The Star-Spangled Banner has an Interactive Flag so students can examine this artifact for historical information, a Collect Stars Activity where students may critically read articles related to the flag and answer quiz questions, and Share Your Story where students may respond to what the American flag stands for and what it means to them. Their response may become a part of the mosaic made of of stories and photos from students. Complete with lesson plans for every grade level, this is a must show. :-)
My favorite is Power Up! which is an interactive tool for grades 6-8. This tool, created by Science NetLinks, challenges students to think about the positive and negative consequences of various types of power. With what's happening in Japan, it makes you think twice about selecting nuclear power as one option in this exercise.
Another favorite is A Touch of Class from Science Netlinks for grades 3-5. The interactive tool requires students to classify animals and plants. It's helpful if teachers have headsets since this interactive has sound.

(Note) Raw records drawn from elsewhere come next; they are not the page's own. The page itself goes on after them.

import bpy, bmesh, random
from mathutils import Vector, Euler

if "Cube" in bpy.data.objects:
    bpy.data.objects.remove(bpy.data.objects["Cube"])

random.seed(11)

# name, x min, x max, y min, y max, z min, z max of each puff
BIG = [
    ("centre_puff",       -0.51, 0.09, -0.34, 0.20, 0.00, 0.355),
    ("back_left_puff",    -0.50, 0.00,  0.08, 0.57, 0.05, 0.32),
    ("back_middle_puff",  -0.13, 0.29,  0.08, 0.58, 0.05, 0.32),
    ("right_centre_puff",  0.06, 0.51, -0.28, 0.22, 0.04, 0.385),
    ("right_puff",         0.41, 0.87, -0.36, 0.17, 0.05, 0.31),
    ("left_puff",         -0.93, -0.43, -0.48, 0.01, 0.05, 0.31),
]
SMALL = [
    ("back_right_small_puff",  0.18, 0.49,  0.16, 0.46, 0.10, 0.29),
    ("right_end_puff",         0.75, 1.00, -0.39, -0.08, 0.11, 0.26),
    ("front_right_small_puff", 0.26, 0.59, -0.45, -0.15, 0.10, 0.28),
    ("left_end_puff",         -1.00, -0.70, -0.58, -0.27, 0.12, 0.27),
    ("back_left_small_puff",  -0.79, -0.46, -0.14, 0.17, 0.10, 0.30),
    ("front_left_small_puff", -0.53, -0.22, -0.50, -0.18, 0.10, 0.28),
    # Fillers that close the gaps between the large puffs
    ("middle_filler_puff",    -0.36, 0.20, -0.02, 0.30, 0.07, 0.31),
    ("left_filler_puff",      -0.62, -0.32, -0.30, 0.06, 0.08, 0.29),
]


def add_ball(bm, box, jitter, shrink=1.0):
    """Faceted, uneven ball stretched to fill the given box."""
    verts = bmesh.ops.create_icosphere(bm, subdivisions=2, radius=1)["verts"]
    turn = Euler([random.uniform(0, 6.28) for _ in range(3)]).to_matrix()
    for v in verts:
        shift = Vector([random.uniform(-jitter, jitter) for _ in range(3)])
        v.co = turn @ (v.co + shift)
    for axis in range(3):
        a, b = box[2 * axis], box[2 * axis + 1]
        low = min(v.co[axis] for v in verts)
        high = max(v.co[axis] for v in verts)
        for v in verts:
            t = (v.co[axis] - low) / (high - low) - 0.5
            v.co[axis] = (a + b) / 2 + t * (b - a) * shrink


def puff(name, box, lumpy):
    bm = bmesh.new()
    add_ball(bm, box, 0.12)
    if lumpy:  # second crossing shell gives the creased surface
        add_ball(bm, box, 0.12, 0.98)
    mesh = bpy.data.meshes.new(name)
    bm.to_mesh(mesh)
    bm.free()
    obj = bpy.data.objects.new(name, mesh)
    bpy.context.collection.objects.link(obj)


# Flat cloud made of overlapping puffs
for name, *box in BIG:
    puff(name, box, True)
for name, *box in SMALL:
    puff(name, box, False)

Thinkfinity.org has so many awesome resources, it's hard to pick just one.
I love to show the Dynamic Paper tools from NCTM's Illuminations site. It is a great example of a resource that can be used in a paper form (printable), as an image that you embed in a printed or online worksheet, or for use with an interactive whiteboard. Math teachers and elementary teachers are usually pretty excited about the site as it makes it very easy to create graphs and nets of many kinds.

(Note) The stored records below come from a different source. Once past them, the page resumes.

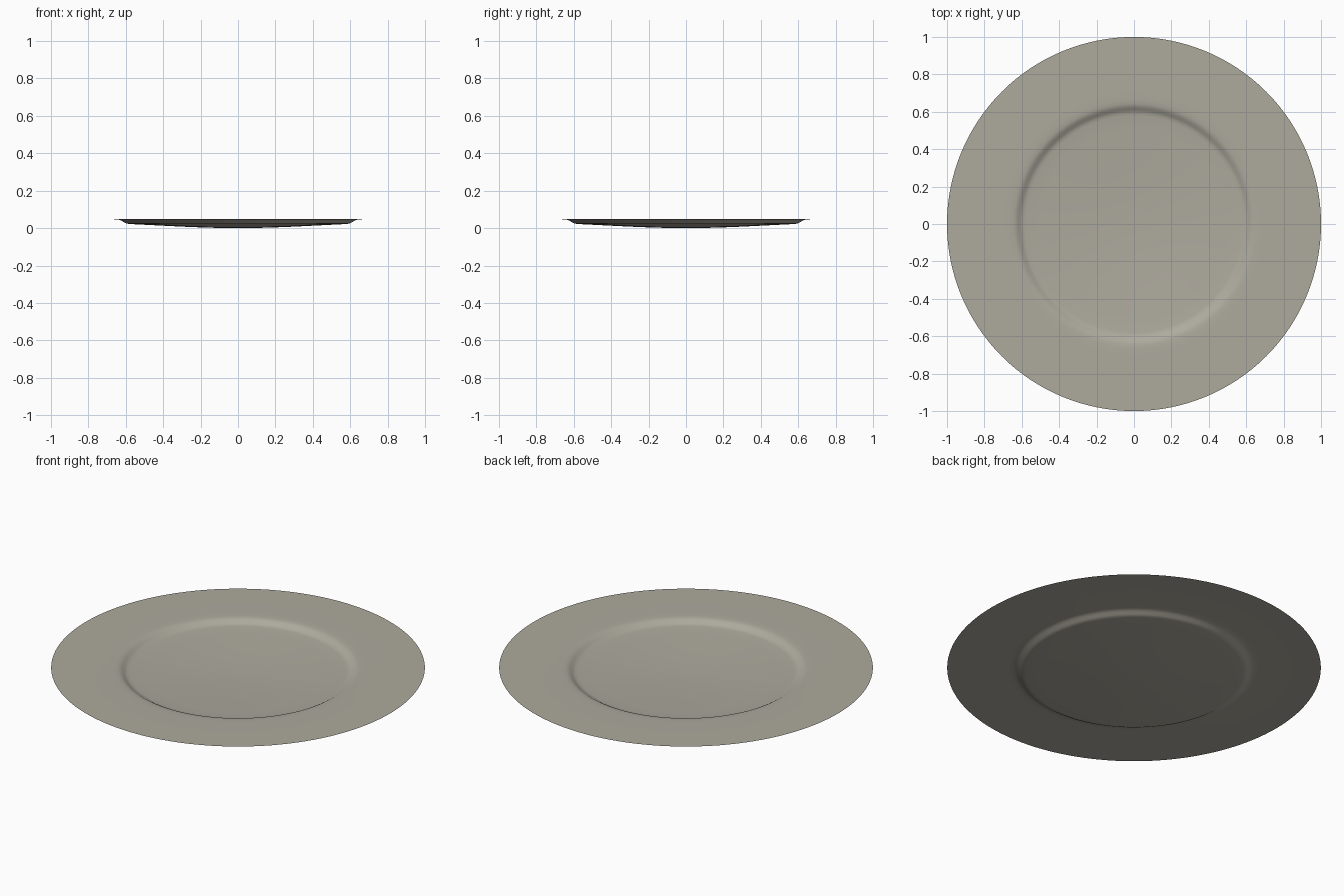
import bpy, bmesh, math

if "Cube" in bpy.data.objects:
    bpy.data.objects.remove(bpy.data.objects["Cube"])

# Half cross-section of the thin sheet: (radius, height), centre to rim
PROFILE = [(0.0, 0.0), (0.1, 0.001), (0.2, 0.004), (0.3, 0.008), (0.4, 0.013),
           (0.5, 0.018), (0.58, 0.022), (0.597, 0.0245), (0.606, 0.029),
           (0.619, 0.037), (0.63, 0.043), (0.643, 0.046), (0.665, 0.0475),
           (0.70, 0.048), (0.85, 0.048), (1.0, 0.048)]
SEGMENTS = 128

clay = bpy.data.materials.new("warm_grey_glaze")
clay.diffuse_color = (0.42, 0.40, 0.34, 1.0)
clay.use_nodes = True
clay.node_tree.nodes["Principled BSDF"].inputs["Base Color"].default_value = clay.diffuse_color

# Plate: profile swept round the vertical axis
bm = bmesh.new()
points = [bm.verts.new((r, 0, z)) for r, z in PROFILE]
edges = [bm.edges.new(pair) for pair in zip(points, points[1:])]
bmesh.ops.spin(bm, geom=points + edges, cent=(0, 0, 0), axis=(0, 0, 1),
               angle=2 * math.pi, steps=SEGMENTS, use_duplicate=False)
bmesh.ops.remove_doubles(bm, verts=bm.verts, dist=0.0003)
bmesh.ops.recalc_face_normals(bm, faces=bm.faces)

# Make the dish face upward
bm.normal_update()
if sum(f.normal.z for f in bm.faces) < 0:
    bmesh.ops.reverse_faces(bm, faces=bm.faces)
for f in bm.faces:
    f.smooth = True

mesh = bpy.data.meshes.new("plate")
bm.to_mesh(mesh)
bm.free()
mesh.materials.append(clay)
plate = bpy.data.objects.new("plate", mesh)
bpy.context.collection.objects.link(plate)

I've done many 45 to 60 minute Thinkfinity presentations. I use a "10 in 10" slideshow that I developed using some of the slides here in the Trainer Toolbox to answer 10 basic questions about Thinkfinity in about 10 minutes. (such as info about the Verizon Foundation, the fact that it is free, the partners, etc.) then I dive into some great examples such as those that have been mentioned in responses to your question. It is never enough time, but you'll have fun and the audience should be excited to see what is available.
Good luck and have fun!
I do recommend going to the Professional Development community then to the documents that have been uploaded there. Here you will find some great slides to use to fit the 10 in 10 idea mentioned below. Also, there is a quick overview of the community there that may be beneficial to you so people get the word on the community also.
Showing a couple of great sites is important to get them excited and engaged, but also getting to the meat of Thinkfinity and the Community is important and the slides are very helpful there. You can copy and paste any you find into one slide show. 45 minutes is so little time for so much information. But you can do it!
I take copies of the Bio-Cube planning sheet and invite participants to fill them out about themselves as they come into the session. I later ask for a volunteer and fill out the interactive online with the group observing. Most of the time I can't print, but I take along some already printed (sometimes my own, sometimes student work) to pass around. The group always seems to enjoy seeing the process from start to finish. As an English teacher, I explain that I have the students do the cube for themselves and then for the character they've studied. The products become a very nice artifact for Open House.
Biocube is one of my favorites- when I presented at a reading conference I remade several biocubes with all the information about well known individuals past and present omitting the name of the person. Then I tossed them out in the crowd. Catchers were readers and got a gift. Then the first person to guess the person they were describing got a little gift as well. They loved the activity and found it harder to guess than I suspected. Then I demonstrated what I had used to create the cubes. Fun for all and you have them hooked!